Defence sector has been identified as one of the core areas to boost ‘Make in India’ where immediate transformation is required. The Government has a vision of achieving 35,000 crore defence-related exports target to become net exporter of defence equipment in the next five years. India has embarked on major defence acquisition and development programmes comprising Medium Multi Role Combat Aircraft (MMRCA), Fifth Generation Fighter Aircraft (FGFA), Multirole Transport Aircraft (MTA), Medium Lift Helicopters (MLH) and Light Utility Helicopters (LUH). The industry will witness more than double the number of aircraft and helicopters that will be produced during the next decade. The DPEPP 2020 policy aims at providing greater visibility of the Indian Armed Forces requirements to the defence manufacturing industry. To promote Atmanirbhar Bharat in defence manufacturing, a separate budget of 52,000 crore has been set aside for procurement from domestic vendors. The Cabinet Committee on Security (CCS), on January 13, 2021 has approved a 48,000-crore proposal to procure 83 Light Combat Aircraft (LCA) Tejas Mk 1A aircraft for the Indian Air Force which is a boon for self-reliance in the Indian defence manufacturing sector. This will enhance the LCA manufacturing ecosystem in India with Hindustan Aeronautics Limited (HAL) following a System Integrator model for LCA Mk 1A programme and acting as an umbrella organisation, fostering manufacturing and design capabilities in the private industry.

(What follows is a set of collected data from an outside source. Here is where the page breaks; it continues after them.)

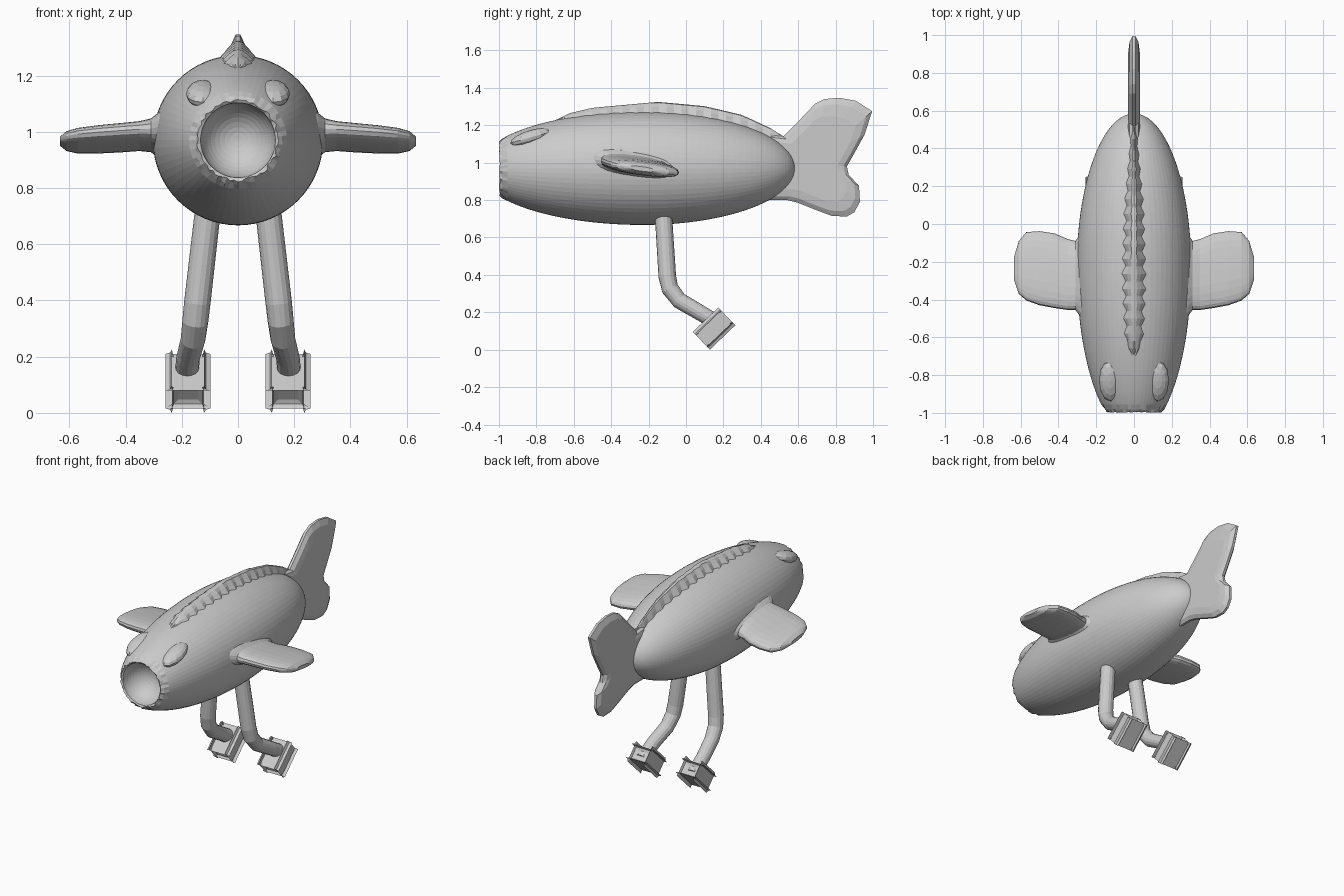
import bpy, bmesh, math, random
from mathutils import Vector

if "Cube" in bpy.data.objects:
    bpy.data.objects.remove(bpy.data.objects["Cube"])

random.seed(4)
CZ, RAD, MID = 0.97, 0.303, -0.23      # body axis height, radius, widest point

grey = bpy.data.materials.new("grey")
grey.diffuse_color = (0.6, 0.6, 0.6, 1)
grey.use_nodes = True
grey.node_tree.nodes["Principled BSDF"].inputs["Base Color"].default_value = grey.diffuse_color


def body_r(y):
    a = 0.885 if y < MID else 0.815
    return RAD * math.sqrt(max(0, 1 - ((y - MID) / a) ** 2))


def lerp(table, t):
    for a, b in zip(table, table[1:]):
        if t <= b[0]:
            f = (t - a[0]) / (b[0] - a[0])
            return a[1] + (b[1] - a[1]) * f
    return table[-1][1]


def finish(bm, name, smooth=False):
    bmesh.ops.recalc_face_normals(bm, faces=bm.faces)
    me = bpy.data.meshes.new(name)
    bm.to_mesh(me)
    bm.free()
    me.materials.append(grey)
    ob = bpy.data.objects.new(name, me)
    bpy.context.collection.objects.link(ob)
    return ob


def loft(name, rings, cap=True):
    """Bridge equal-length rings of points into a skin."""
    bm = bmesh.new()
    vr = [[bm.verts.new(p) for p in r] for r in rings]
    n = len(vr[0])
    for a, b in zip(vr, vr[1:]):
        for i in range(n):
            j = (i + 1) % n
            bm.faces.new((a[i], a[j], b[j], b[i]))
    if cap:
        bm.faces.new(vr[0])
        bm.faces.new(vr[-1])
    return finish(bm, name)


def circle(y, r, n=64, jitter=0):
    pts = []
    for i in range(n):
        t = math.tau * i / n
        k = r + random.uniform(-jitter, jitter)
        pts.append((k * math.cos(t), y + random.uniform(0, jitter), CZ + k * math.sin(t)))
    return pts


# body: turned hull with a ragged lip and a hollow round mouth
rings = []
for i in range(11):
    t = math.radians(3 + 87 * i / 10)
    rings.append(circle(-0.99 + 0.14 * math.cos(t), 0.133 * math.sin(t)))
rings.append(circle(-1.0, 0.142, jitter=0.006))
rings.append(circle(-0.985, 0.155, jitter=0.007))
for i in range(44):
    y = -0.225 - 0.73 * math.cos(math.pi * i / 80) if i < 40 else 0
    if i < 40:
        rings.append(circle(y, body_r(y)))
for i in range(1, 31):
    y = MID + 0.814 * math.sin(math.pi / 2 * i / 30)
    rings.append(circle(y, max(0.004, body_r(y))))
loft("body", rings)

# dorsal ridge: low fin with wavy sides
top = [(-0.7, 1.225), (-0.62, 1.265), (-0.5, 1.293), (-0.15, 1.325),
       (0.1, 1.302), (0.3, 1.255), (0.45, 1.185), (0.57, 1.11)]
width = [(-0.7, 0.015), (-0.62, 0.045), (-0.3, 0.055), (0.1, 0.045), (0.35, 0.025), (0.57, 0.01)]
rings = []
for i in range(33):
    y = -0.7 + 1.27 * i / 32
    w = lerp(width, y) * (1.1 if i % 2 else 0.8)
    z0 = CZ + body_r(y)
    z1 = max(lerp(top, y), z0)
    zm = z0 + (z1 - z0) * 0.5
    rings.append([(-w * 1.2, y, z0 - 0.015), (-w * 0.65, y, zm), (-w * 0.3, y, z1 - 0.004),
                  (0, y, z1), (w * 0.3, y, z1 - 0.004), (w * 0.65, y, zm),
                  (w * 1.2, y, z0 - 0.015), (0, y, z0 - 0.05)])
loft("dorsal_fin", rings)

# tail fin: forked outline, thick in the middle, thin at the rim
outline = [(0.44, 1.15), (0.52, 1.14), (0.60, 1.22), (0.69, 1.315), (0.74, 1.34), (0.82, 1.347),
           (0.91, 1.33), (0.995, 1.275), (0.955, 1.15), (0.90, 1.05), (0.86, 0.98), (0.87, 0.935),
           (0.925, 0.875), (0.93, 0.79), (0.90, 0.735), (0.86, 0.712), (0.78, 0.715),
           (0.70, 0.745), (0.60, 0.785), (0.54, 0.80), (0.44, 0.80)]


def slice_at(x, s):
    return [(x, 0.68 + (y - 0.68) * s, 1.0 + (z - 1.0) * s) for y, z in outline]


loft("tail_fin", [slice_at(-0.031, 0.72), slice_at(-0.024, 0.9), slice_at(-0.008, 1),
                  slice_at(0.008, 1), slice_at(0.024, 0.9), slice_at(0.031, 0.72)])

# side fins: (x, front y, back y, half thickness), tilted down to the rear
stations = [(0.24, -0.54, 0.02, 0.09), (0.285, -0.49, -0.05, 0.07), (0.31, -0.455, -0.09, 0.052),
            (0.35, -0.455, -0.08, 0.044), (0.42, -0.445, -0.05, 0.042), (0.50, -0.43, -0.038, 0.04),
            (0.57, -0.405, -0.043, 0.036), (0.61, -0.37, -0.09, 0.028), (0.634, -0.30, -0.17, 0.012)]
for side, label in ((1, "right"), (-1, "left")):
    rings = []
    for x, y0, y1, h in stations:
        cy, hw = (y0 + y1) / 2, (y1 - y0) / 2
        ring = []
        for i in range(24):
            t = math.tau * i / 24
            c, s = math.cos(t), math.sin(t)
            dy = hw * math.copysign(abs(c) ** 0.8, c)
            dz = h * math.copysign(abs(s) ** 0.8, s)
            z = 0.985 - 0.05 * (x - 0.3) - 0.13 * (cy + dy + 0.25) + dz
            ring.append((side * x, cy + dy, z))
        rings.append(ring)
    loft(label + "_side_fin", rings)

    # brow: shallow pad above the mouth
    bm = bmesh.new()
    bmesh.ops.create_uvsphere(bm, u_segments=12, v_segments=8, radius=1)
    for v in bm.verts:
        v.co = (side * 0.125 + v.co.x * 0.06, -0.83 + v.co.y * 0.11,
                1.135 + v.co.z * 0.04 + v.co.y * 0.03)
    finish(bm, label + "_brow")

    # leg: bent tube (x, y, z, radius)
    path = [(0.105, -0.122, 0.74, 0.046), (0.145, -0.10, 0.39, 0.047), (0.152, -0.085, 0.325, 0.046),
            (0.16, -0.035, 0.262, 0.044), (0.178, 0.08, 0.195, 0.042), (0.183, 0.19, 0.13, 0.042)]
    pts = [Vector((side * p[0], p[1], p[2])) for p in path]
    rings = []
    for k, p in enumerate(pts):
        d = (pts[min(k + 1, 5)] - pts[max(k - 1, 0)]).normalized()
        u = (Vector((1, 0, 0)) - d * d.x).normalized()
        v = d.cross(u)
        rings.append([p + path[k][3] * (u * math.cos(math.tau * i / 16) + v * math.sin(math.tau * i / 16))
                      for i in range(16)])
    loft(label + "_leg", rings)

    # foot: rounded block slanting forward and down from the ankle
    bm = bmesh.new()
    bmesh.ops.create_cube(bm, size=1)
    axis, up = Vector((0, -0.72, -0.69)), Vector((0, -0.69, 0.72))
    for v in bm.verts:
        c = v.co.copy()
        v.co = Vector((side * 0.178, 0.15, 0.081)) + Vector((c.x * 0.115, 0, 0)) \
            + axis * c.y * 0.145 + up * c.z * 0.088
    bmesh.ops.bevel(bm, geom=bm.edges[:], offset=0.022, segments=2, affect='EDGES', profile=0.5)
    low = min(v.co.z for v in bm.verts)
    for v in bm.verts:
        v.co.z -= low
    finish(bm, label + "_foot")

Progressive policies by the Government of India, liberalisation of FDI norms in aviation, opening up of the defence sector and forward-thinking policies for selecting strategic partners for defence manufacturing, are expected to be significant growth drivers for this industry. The government is working on a roadmap to boost manufacturing of critical components in India. In an effort to strengthen its aerospace industry, India has asked major weapon exporting countries to transfer technology to India, including manufacturing of critical aircraft components in the country. The Government has identified a list of 49 technologies for such Transfer of Technology. Recently, Bharat Dynamics Limited (BDL) and Thales have signed a Teaming Agreement on January 13, 2021 to facilitate manufacture of Starstreak Air Defence System in India. It will qualify under the ‘Make in India’ programme to provide opportunity for BDL to offer it to the Indian Armed Forces with a minimum of 60 per cent indigenous content, as well as Design and Development of the system.

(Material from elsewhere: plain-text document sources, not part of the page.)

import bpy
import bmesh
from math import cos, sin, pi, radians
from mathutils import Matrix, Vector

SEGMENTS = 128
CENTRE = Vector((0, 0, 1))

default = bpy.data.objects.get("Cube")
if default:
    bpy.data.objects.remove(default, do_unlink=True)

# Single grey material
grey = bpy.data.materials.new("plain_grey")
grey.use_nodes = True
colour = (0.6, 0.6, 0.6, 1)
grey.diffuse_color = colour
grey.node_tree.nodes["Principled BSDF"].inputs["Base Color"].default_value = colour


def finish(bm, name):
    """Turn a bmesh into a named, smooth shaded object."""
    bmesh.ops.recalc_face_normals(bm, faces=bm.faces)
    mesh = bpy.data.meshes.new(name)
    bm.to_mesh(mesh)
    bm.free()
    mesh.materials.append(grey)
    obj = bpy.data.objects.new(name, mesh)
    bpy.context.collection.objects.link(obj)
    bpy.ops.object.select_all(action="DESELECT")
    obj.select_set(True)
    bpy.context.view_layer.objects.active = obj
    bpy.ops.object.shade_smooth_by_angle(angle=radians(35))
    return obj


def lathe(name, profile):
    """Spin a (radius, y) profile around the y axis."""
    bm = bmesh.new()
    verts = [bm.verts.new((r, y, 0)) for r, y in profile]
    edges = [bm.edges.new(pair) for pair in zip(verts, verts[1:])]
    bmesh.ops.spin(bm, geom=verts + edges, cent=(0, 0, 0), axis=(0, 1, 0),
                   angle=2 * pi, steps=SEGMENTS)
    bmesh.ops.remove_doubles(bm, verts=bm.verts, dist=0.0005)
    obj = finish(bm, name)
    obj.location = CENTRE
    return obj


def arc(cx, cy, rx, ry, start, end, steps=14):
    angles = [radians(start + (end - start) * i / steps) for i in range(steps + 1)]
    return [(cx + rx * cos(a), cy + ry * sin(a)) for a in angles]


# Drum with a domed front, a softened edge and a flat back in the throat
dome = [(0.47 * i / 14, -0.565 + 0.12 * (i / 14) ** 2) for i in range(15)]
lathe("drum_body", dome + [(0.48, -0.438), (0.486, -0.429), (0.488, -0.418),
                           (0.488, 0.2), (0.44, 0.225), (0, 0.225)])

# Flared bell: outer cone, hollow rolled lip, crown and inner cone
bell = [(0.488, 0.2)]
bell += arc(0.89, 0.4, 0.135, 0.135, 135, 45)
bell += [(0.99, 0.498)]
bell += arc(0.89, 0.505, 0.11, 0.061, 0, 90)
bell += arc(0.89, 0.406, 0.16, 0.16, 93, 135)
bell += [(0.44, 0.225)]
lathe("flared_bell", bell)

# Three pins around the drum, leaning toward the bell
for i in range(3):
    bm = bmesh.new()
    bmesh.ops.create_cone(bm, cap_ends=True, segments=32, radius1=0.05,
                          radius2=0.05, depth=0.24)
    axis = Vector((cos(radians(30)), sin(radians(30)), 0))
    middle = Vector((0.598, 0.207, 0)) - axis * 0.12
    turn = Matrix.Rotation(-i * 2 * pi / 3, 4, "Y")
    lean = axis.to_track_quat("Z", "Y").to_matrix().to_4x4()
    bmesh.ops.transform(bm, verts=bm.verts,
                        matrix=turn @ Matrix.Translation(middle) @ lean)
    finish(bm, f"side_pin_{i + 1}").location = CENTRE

Some of the challenges constraining the growth of Indian aerospace industry include lack of raw materials being manufactured in India, which meet global aerospace standards. Therefore, currently the projects available to Indian manufacturers are low on technology and most of them are for structural assemblies and parts. Several initiatives have also been announced to encourage the production of aerospace-grade raw material in India, simplifying the procedure for their approval and encouraging the machine tool industry to produce the state-of-the-art machines. As a strategy it is now important to integrate the physical knowledge of an aviation system with digital capabilities like Industry 4.0, additive manufacturing and predictive analytics to reap the aviation technology growth in India.